“I think Instagram is incredibly important. We need to know what clients are going to be bringing in before they do,” says Heather Mackenzie of The Style Bar in Sheffield. “We need to be ready and up-to-date with techniques so we can give clients these amazing colours without being put on the spot behind the chair.”
Similarly, Jaymz Marsters, owner of The Watt salon, says “clients are no longer looking in magazines for their next hair colour or style. In fact, one of the first places they are now looking is on social media.” He adds: “these platforms are not only having an impact on hair trends, they are in fact creating these trends.”
With a greater use of social media comes a shift in the way trends develop, as colourists react to what is popular online rather than relying on visionary collections which have to be interpreted in a commercial way. Samantha Cusick, founder of Samantha Cusick London, suggests that social media is “an accelerated version of word of mouth advertising.” She adds, “it has also given the younger generation of hairstylists a platform to get ahead and showcase what they can do.”
Unfortunately Instagram does have its downsides for the industry too, as Laura May Stevens explains. “Over-edited and enhanced photos give clients unrealistic expectations which we have to battle each day.

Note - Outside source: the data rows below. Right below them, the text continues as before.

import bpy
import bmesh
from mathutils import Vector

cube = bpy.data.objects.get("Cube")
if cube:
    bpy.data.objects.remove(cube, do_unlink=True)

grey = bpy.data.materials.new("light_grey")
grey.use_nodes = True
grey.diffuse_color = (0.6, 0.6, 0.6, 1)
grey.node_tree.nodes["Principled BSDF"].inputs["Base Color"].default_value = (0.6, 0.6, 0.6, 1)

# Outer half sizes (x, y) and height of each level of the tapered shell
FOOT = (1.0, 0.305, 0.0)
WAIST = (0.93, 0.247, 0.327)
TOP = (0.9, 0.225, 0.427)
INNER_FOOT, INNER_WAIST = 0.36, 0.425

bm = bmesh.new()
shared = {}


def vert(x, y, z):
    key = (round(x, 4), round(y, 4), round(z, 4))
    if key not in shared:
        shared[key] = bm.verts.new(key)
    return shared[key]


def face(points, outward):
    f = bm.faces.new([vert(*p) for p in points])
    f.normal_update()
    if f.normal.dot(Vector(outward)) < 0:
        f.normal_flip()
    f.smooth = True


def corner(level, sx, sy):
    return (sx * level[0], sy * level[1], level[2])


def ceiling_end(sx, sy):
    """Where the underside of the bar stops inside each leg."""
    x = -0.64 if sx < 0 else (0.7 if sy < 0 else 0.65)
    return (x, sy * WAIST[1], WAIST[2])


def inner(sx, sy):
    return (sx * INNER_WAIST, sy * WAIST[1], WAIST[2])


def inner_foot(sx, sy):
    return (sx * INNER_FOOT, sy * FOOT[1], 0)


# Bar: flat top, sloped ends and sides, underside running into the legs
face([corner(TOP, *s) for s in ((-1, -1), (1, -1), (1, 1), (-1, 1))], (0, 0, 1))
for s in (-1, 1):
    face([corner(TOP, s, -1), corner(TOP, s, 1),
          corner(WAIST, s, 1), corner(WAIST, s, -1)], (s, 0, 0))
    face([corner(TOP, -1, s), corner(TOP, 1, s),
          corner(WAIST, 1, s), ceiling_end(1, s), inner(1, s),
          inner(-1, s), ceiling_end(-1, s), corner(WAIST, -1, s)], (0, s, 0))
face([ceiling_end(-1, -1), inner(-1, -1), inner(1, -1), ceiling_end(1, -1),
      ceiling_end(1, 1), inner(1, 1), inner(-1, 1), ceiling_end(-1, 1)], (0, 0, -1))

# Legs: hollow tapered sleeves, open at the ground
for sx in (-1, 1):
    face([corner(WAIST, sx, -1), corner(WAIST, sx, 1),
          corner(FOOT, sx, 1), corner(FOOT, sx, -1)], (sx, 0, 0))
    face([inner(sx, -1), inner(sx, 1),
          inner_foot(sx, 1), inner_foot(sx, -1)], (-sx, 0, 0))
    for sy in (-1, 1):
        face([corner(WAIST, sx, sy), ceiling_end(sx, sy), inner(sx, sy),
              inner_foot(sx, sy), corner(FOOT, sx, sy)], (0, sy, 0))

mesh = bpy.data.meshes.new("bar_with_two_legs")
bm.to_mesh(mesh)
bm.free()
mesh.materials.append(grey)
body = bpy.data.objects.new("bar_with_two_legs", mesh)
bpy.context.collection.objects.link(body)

We are constantly being shown transformations of hair colours that have probably taken eight or more hours to create, while we as a commercial stylist usually have about three hours!”
Above all else, social media remains a place for self-expression. “We’re becoming a generation of expression and people want to express their personalities, not only in their clothes but their hair also,” Laura May concludes.